(Gillian Wearing, 2011)
Her first foray into cinematic filmmaking, a step up from short films like Sixty Minute Silence and the Oberhausen International Short Film award winning 2 into 1, an award shared with fellow artist cum filmmaker Sam Taylor-Wood, Gillian Wearing’s Self Made is effectively an art installation relocated and given the big screen treatment. Though far from resembling anything with a sizeable budget, the film is an experiment that sets out to achieve the aim of exhilaratingly studying the human psyche, getting to grips with the inner workings of seven discerning subjects.
Answering a casting call that simply read, “Would you like to be in a film? You can play yourself or a fictional character. Call Gillian”, each guinea pig has their own story to tell and pain to address, and it is the way in which Wearing teases out these inner truths, through the intensive expertise of method acting coach Sam Rumbelow, that her investigation stops being a visual piece of art and becomes something else entirely; a searing character study.
Though not the first of its kind in the way it splices together documentary realism with conscious fictional scenarios, something of a norm for modern approaches to the genre (Wearing herself brands it a hybrid), Self Made adopts a similar route most of the ‘reality’ shows currently plumbing the depths of entertainment-hungry television utilize: the wish fulfillment assurances of The X Factor and the obtrusive, soul bearing scrutiny of Big Brother, though it rarely promises the same outcomes. It is, instead, as close to any film has come to in experimenting with the group therapy style of self-contemplation, collecting together seven externally different individuals sat on deeply personal conflicts that belie their experiences of the everyday. Wearing gets her subjects to create idealistic scenarios – or “end scenes” – for themselves to express feelings of reflection and fact-facing; short dramatic bursts that range from Asheq Akhtar’s brutally disturbing dispensation of anger to Lian Stewart’s stage-worthy rendition of King Lear’s emotionally resistant Helen, by way of James Baron’s painfully familiar confrontation. Yet as diverse as they are verbose, helped along by a noticeable animalistic soundtrack (itself the results of a particularly obtrusive, bellowing task Rumbelow has them undertake), these Leo Butler-scripted sequences appear slightly episodic in conjunction with the overall film, building each character-attributed category to an increasingly predictable, jovial conclusion where lessons are learnt and pains have been confronted.
They are, however, lusciously staged and powerfully acted, giving the ‘actors’ diverse and deftly handled room to breath and express their naked studies of identification, additionally giving the piece a willfully disjointed ambience paralleled by the individualities of each of the five participants given the cinematic spotlight.
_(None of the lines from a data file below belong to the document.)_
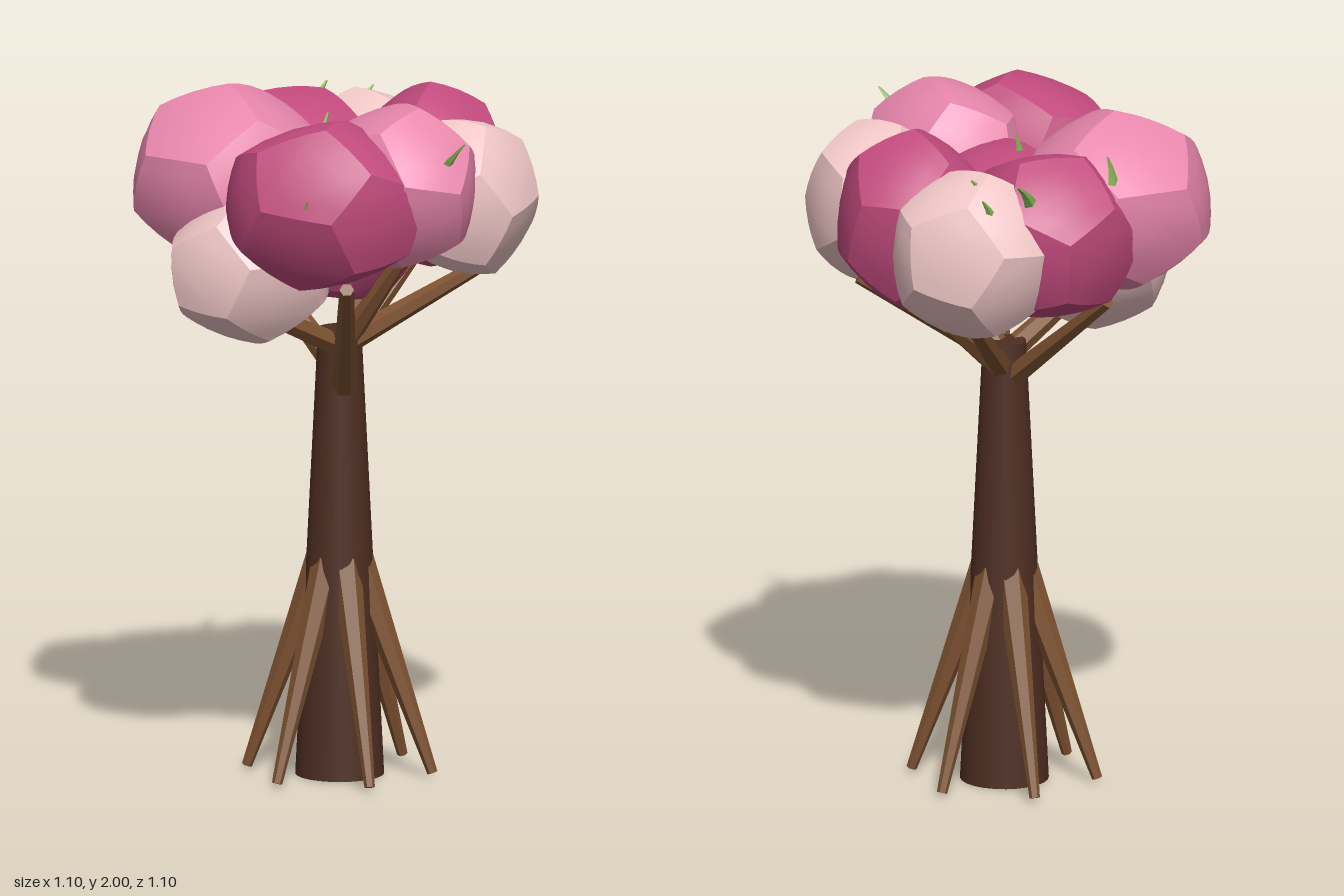
import * as THREE from 'three';
import { toCreasedNormals } from 'three/addons/utils/BufferGeometryUtils.js';

const mat = (color, extra = {}) => new THREE.MeshStandardMaterial({ color, ...extra });
const UP = new THREE.Vector3(0, 1, 0);

// Face directions of a dodecahedron
const PHI = (1 + Math.sqrt(5)) / 2;
const FACES = [];
for (const a of [-1, 1]) for (const b of [-PHI, PHI]) {
  for (const v of [[a, 0, b], [b, a, 0], [0, b, a]]) FACES.push(new THREE.Vector3(...v).normalize());
}

// Tapered rod from point a (radius ra) to point b (radius rb)
function limb(name, a, b, ra, rb, material) {
  const from = new THREE.Vector3(...a), to = new THREE.Vector3(...b);
  const dir = to.clone().sub(from);
  const mesh = new THREE.Mesh(new THREE.CylinderGeometry(rb, ra, dir.length(), 6), material);
  mesh.position.copy(from).add(to).multiplyScalar(0.5);
  mesh.quaternion.setFromUnitVectors(UP, dir.normalize());
  mesh.name = name;
  return mesh;
}

// Leaf clump: dodecahedron with bulging faces, turned, fitted to a size, then yawed into place
function clump(centre, size, yaw, turn, material) {
  const geo = new THREE.DodecahedronGeometry(1, 3);
  const p = geo.attributes.position, v = new THREE.Vector3();
  for (let i = 0; i < p.count; i++) {
    v.fromBufferAttribute(p, i).normalize();
    const flat = 0.795 / Math.max(...FACES.map((f) => f.dot(v)));
    v.multiplyScalar(THREE.MathUtils.lerp(flat, 1, 0.5));
    p.setXYZ(i, v.x, v.y, v.z);
  }
  geo.rotateX(turn[0]).rotateY(turn[1]).rotateZ(turn[2]);
  geo.computeBoundingBox();
  const box = geo.boundingBox.getSize(new THREE.Vector3());
  geo.center().scale(size[0] / box.x, size[1] / box.y, size[2] / box.z);
  const mesh = new THREE.Mesh(toCreasedNormals(geo, 0.4), material);
  mesh.position.set(...centre);
  mesh.rotation.y = yaw;
  mesh.name = 'leafClump';
  return mesh;
}

// Small flattened spike that bends towards its tip
function sprout(base, dir, material) {
  const length = 0.1;
  const geo = new THREE.CylinderGeometry(0.003, 0.02, length, 4, 3);
  geo.translate(0, length / 2, 0);
  const p = geo.attributes.position;
  for (let i = 0; i < p.count; i++) {
    const t = p.getY(i) / length;
    p.setX(i, p.getX(i) + 0.02 * t * t);
    p.setZ(i, p.getZ(i) * 0.6);
  }
  const mesh = new THREE.Mesh(geo, material);
  mesh.position.set(...base);
  mesh.quaternion.setFromUnitVectors(UP, new THREE.Vector3(...dir).normalize());
  mesh.name = 'sprout';
  return mesh;
}

export function createModel() {
  const tree = new THREE.Group();
  tree.name = 'tree';
  const bark = mat(0x4e2e22), wood = mat(0x805432, { flatShading: true });
  const green = mat(0x86b856, { flatShading: true });
  const dark = mat(0xc04a7c), pink = mat(0xe887ac), pale = mat(0xf2c8c8);
  const cx = 0.006, cz = -0.018;

  // Trunk
  const trunk = new THREE.Mesh(new THREE.CylinderGeometry(0.062, 0.127, 1.3, 24), bark);
  trunk.position.set(cx, 0.65, cz);
  trunk.name = 'trunk';
  tree.add(trunk);

  // Six prop roots around the base
  const roots = new THREE.Group();
  roots.name = 'roots';
  for (let i = 0; i < 6; i++) {
    const a = (-16.5 + 60 * i) * Math.PI / 180, c = Math.cos(a), s = Math.sin(a);
    roots.add(limb('root', [cx + 0.27 * c, 0.012, cz + 0.27 * s],
      [cx + 0.053 * c, 0.63, cz + 0.053 * s], 0.015, 0.045, wood));
  }
  tree.add(roots);

  // Branches: start and tip
  const branches = new THREE.Group();
  branches.name = 'branches';
  [
    [[-0.01, 1.14, 0.03], [-0.25, 1.52, 0.43]],
    [[0.02, 1.26, 0], [0.36, 1.49, 0.2]],
    [[0.02, 1.22, -0.03], [0.33, 1.48, -0.11]],
    [[0.02, 1.22, -0.03], [0.33, 1.5, -0.33]],
    [[0.01, 1.26, 0], [0.07, 1.52, 0.2]],
    [[0, 1.19, -0.04], [-0.07, 1.51, -0.45]],
    [[0, 1.25, -0.01], [-0.49, 1.48, 0.1]],
  ].forEach(([a, b]) => branches.add(limb('branch', a, b, 0.036, 0.021, wood)));
  tree.add(branches);

  // Crown: centre, size, yaw, facet rotation, colour
  const crown = new THREE.Group();
  crown.name = 'crown';
  const q = Math.PI / 4, peak = [-0.785, 0, 0.615];
  [
    [[0.02, 1.765, 0.275], [0.46, 0.47, 0.53], 0, [0.35, 0.2, 0.3], pink],
    [[-0.23, 1.735, 0.27], [0.58, 0.49, 0.41], -q, [0.5, 0.2, 0.4], dark],
    [[-0.23, 1.735, -0.235], [0.6, 0.53, 0.55], q, peak, pink],
    [[0.045, 1.69, -0.315], [0.53, 0.49, 0.48], 0, [0.9, 0.3, 0.2], dark],
    [[0.295, 1.67, -0.3], [0.48, 0.49, 0.37], -q, [0.1, 0.4, 0.6], pale],
    [[0.32, 1.71, -0.03], [0.45, 0.54, 0.44], 0, peak, dark],
    [[0.285, 1.695, 0.23], [0.48, 0.46, 0.4], q, [0.4, 0.1, 0.7], pale],
    [[-0.305, 1.515, 0.0], [0.49, 0.45, 0.43], 0, [0.3, 0.3, 0.5], pale],
    [[0.02, 1.63, -0.025], [0.48, 0.5, 0.47], 0, [0.6, 0.4, 0.9], dark],
  ].forEach((c) => crown.add(clump(...c)));
  tree.add(crown);

  // Green sprouts poking out of the crown
  const sprouts = new THREE.Group();
  sprouts.name = 'sprouts';
  [
    [[0.05, 1.85, 0.48], [0.1, 0.8, 0.6]],
    [[-0.35, 1.7, 0.37], [-0.4, 0.8, 0.4]],
    [[0.19, 1.84, -0.45], [0.5, 0.8, -0.4]],
    [[0.27, 1.83, -0.36], [0.4, 0.8, 0]],
    [[0.3, 1.79, -0.43], [0.3, 0.8, -0.2]],
    [[-0.09, 1.84, -0.45], [0, 1, 0]],
    [[-0.02, 1.82, -0.07], [0, 1, 0]],
  ].forEach(([b, d]) => sprouts.add(sprout(b, d, green)));
  tree.add(sprouts);
  return tree;
}
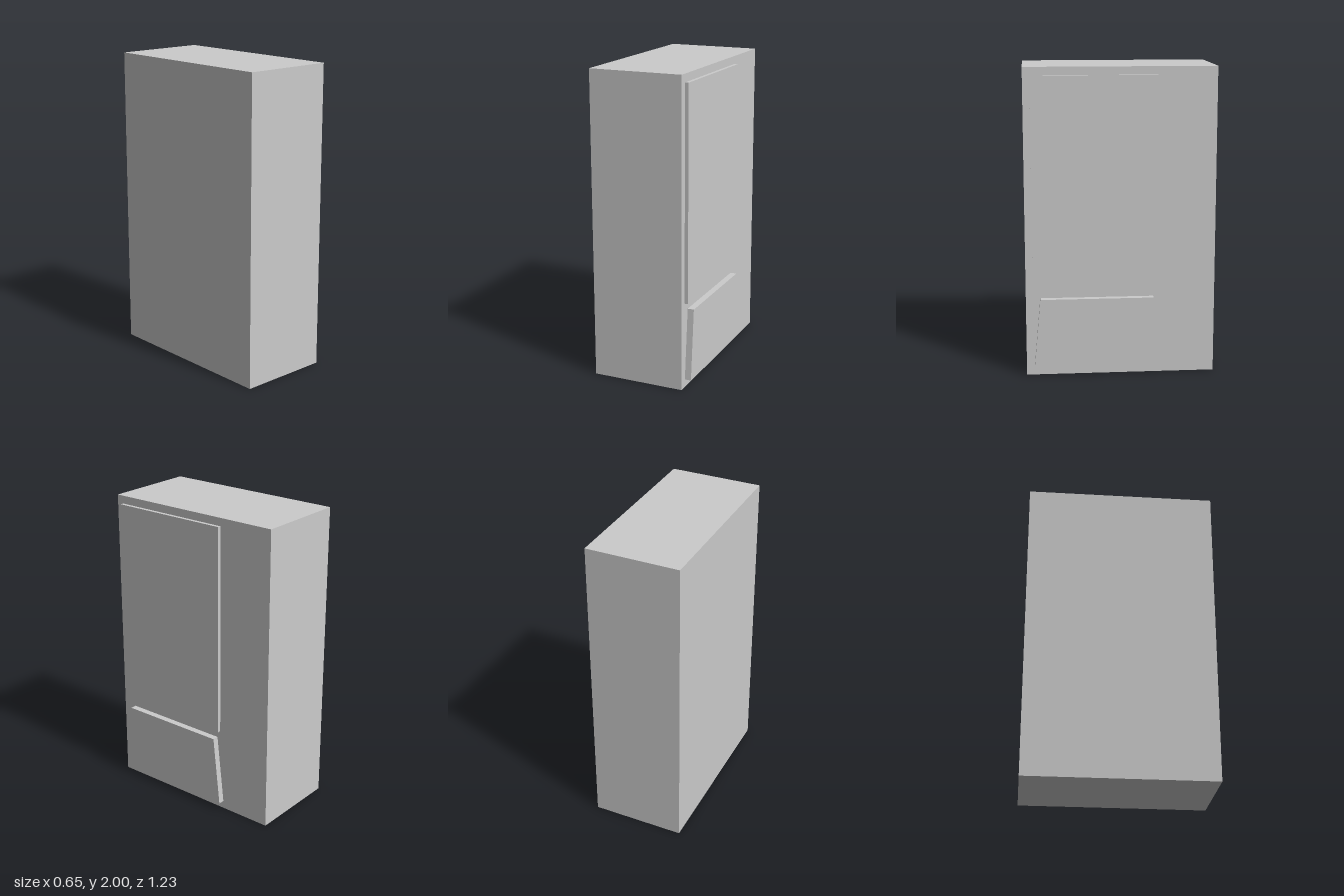
import * as THREE from 'three';

const SIDE = 0.284; // x of the cabinet wall that carries the panels

export function createModel() {
  const group = new THREE.Group();
  const material = new THREE.MeshStandardMaterial({ color: 0xcccccc, flatShading: true });

  const add = (name, geometry) => {
    const mesh = new THREE.Mesh(geometry, material);
    mesh.name = name;
    group.add(mesh);
    return mesh;
  };

  // Raised panel on the +x wall, outlined by [z, y] corners
  const addPanel = (name, corners, depth) => {
    const shape = new THREE.Shape(corners.map(([z, y]) => new THREE.Vector2(-z, y)));
    const geometry = new THREE.ExtrudeGeometry(shape, { depth, bevelEnabled: false });
    geometry.rotateY(Math.PI / 2);
    add(name, geometry).position.x = SIDE;
  };

  // Main cabinet
  add('cabinet', new THREE.BoxGeometry(0.611, 2, 1.226)).position.set(SIDE - 0.611 / 2, 1, 0);

  // Tall rectangular panel
  addPanel('upperPanel', [[0.567, 0.567], [-0.235, 0.567], [-0.235, 1.948], [0.567, 1.948]], 0.023);

  // Thicker tapered panel below it
  addPanel('lowerPanel', [[0.562, 0.052], [-0.262, 0.052], [-0.212, 0.517], [0.52, 0.517]], 0.042);

  return group;
}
Though hard and perhaps uninvited to identify with a protagonist in Wearing’s apparently motiveless study, it is Lesley Robinson’s arc as a sunny though secretly lonely fourtysomething, who begins with the inability to merely smash a porcelain plate (“What has it ever done to you?”) to eventually divulging a desperation for partnership and motherhood, that injects the, at first, cold film with a heart and soul, meshing with Dave Austen’s desire for a partner to fully communicate with. Robinson’s wispy black and white World War 2 departure is in turns melancholic and charming, offering respite from her solitary heartache and serving as one of the films most standout sequences.
With such stark images; others include a Mussolini-spouting Austen and Stewart’s dinner table patriarchal conflict, Wearing reiterates the fact that she is, born and bred, an artist now flirting with filmmaking aesthetics, no different to the successful career transitions of Taylor-Wood and Steve McQueen. Yet it is hard to tell whether Self Made will receive the same levels of critical success that befell Nowhere Boy and Hunger respectively, as, to some extent, it rejects the straightforward conversion of fiction (or non-fiction) modes of storytelling, teetering on what could be labeled as ‘reality cinema’. One message that reads loud and clear, however, is Wearing’s transgressive attitude toward the relationship between reality and fiction, and that film, as a form of catharsis, offers both the opportunity for escape and personal rediscovery.